=== WORK REQUEST ===
Your output should be the lines of the data that follow, reproduced exactly from the first through the line bearing "return prism(name, [(x, y0, z)".

DATA SUPPLIED START

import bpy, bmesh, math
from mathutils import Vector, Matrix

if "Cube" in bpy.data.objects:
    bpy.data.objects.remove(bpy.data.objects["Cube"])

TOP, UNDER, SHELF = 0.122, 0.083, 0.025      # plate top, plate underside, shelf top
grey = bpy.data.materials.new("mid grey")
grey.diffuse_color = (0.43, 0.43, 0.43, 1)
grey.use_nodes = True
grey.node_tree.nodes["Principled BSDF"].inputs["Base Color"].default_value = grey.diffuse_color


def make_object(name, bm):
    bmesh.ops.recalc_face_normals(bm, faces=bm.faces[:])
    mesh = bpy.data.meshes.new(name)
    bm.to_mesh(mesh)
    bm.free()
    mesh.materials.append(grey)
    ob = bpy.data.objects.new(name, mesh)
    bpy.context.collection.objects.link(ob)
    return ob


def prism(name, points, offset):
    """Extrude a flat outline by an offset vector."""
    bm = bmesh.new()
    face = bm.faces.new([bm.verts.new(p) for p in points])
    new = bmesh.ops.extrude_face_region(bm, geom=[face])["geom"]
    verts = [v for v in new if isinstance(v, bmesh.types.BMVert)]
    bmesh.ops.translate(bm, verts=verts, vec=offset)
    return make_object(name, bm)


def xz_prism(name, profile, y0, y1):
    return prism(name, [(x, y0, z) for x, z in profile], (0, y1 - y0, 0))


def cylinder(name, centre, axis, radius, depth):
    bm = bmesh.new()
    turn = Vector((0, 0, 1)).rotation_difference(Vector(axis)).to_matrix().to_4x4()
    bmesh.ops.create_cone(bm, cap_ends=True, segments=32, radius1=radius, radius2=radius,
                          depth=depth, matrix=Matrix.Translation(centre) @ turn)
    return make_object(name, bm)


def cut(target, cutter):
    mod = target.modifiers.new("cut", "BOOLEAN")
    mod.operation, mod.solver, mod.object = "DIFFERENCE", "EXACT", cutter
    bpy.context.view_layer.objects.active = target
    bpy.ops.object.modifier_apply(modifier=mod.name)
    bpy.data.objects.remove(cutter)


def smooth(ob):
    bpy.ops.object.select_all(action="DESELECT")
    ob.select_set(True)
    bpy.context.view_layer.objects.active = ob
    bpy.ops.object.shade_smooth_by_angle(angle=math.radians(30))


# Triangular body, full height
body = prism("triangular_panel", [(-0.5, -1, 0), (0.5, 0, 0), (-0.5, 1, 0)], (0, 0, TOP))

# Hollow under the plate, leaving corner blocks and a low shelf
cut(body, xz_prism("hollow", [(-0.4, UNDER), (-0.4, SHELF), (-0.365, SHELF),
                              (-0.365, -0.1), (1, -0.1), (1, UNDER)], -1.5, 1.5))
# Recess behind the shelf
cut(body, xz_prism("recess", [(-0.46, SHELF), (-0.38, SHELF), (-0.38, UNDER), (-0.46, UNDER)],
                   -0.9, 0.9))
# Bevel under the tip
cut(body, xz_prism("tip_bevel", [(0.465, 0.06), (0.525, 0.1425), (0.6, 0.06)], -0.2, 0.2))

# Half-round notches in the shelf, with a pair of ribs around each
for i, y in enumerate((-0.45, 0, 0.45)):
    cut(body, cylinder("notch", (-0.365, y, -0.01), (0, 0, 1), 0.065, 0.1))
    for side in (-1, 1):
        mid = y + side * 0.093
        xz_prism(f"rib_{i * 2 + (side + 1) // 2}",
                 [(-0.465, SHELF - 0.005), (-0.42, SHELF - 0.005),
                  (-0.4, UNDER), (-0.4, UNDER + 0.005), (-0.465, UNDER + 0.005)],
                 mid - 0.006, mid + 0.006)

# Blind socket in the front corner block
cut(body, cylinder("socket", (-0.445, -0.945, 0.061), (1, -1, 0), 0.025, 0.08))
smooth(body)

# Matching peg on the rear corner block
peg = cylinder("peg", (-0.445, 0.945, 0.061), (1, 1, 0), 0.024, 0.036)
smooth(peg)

DATA SUPPLIED END

=== OUTPUT OF THE EXERCISE ===
import bpy, bmesh, math
from mathutils import Vector, Matrix

if "Cube" in bpy.data.objects:
    bpy.data.objects.remove(bpy.data.objects["Cube"])

TOP, UNDER, SHELF = 0.122, 0.083, 0.025      # plate top, plate underside, shelf top
grey = bpy.data.materials.new("mid grey")
grey.diffuse_color = (0.43, 0.43, 0.43, 1)
grey.use_nodes = True
grey.node_tree.nodes["Principled BSDF"].inputs["Base Color"].default_value = grey.diffuse_color


def make_object(name, bm):
    bmesh.ops.recalc_face_normals(bm, faces=bm.faces[:])
    mesh = bpy.data.meshes.new(name)
    bm.to_mesh(mesh)
    bm.free()
    mesh.materials.append(grey)
    ob = bpy.data.objects.new(name, mesh)
    bpy.context.collection.objects.link(ob)
    return ob


def prism(name, points, offset):
    """Extrude a flat outline by an offset vector."""
    bm = bmesh.new()
    face = bm.faces.new([bm.verts.new(p) for p in points])
    new = bmesh.ops.extrude_face_region(bm, geom=[face])["geom"]
    verts = [v for v in new if isinstance(v, bmesh.types.BMVert)]
    bmesh.ops.translate(bm, verts=verts, vec=offset)
    return make_object(name, bm)


def xz_prism(name, profile, y0, y1):
    return prism(name, [(x, y0, z) for x, z in profile], (0, y1 - y0, 0))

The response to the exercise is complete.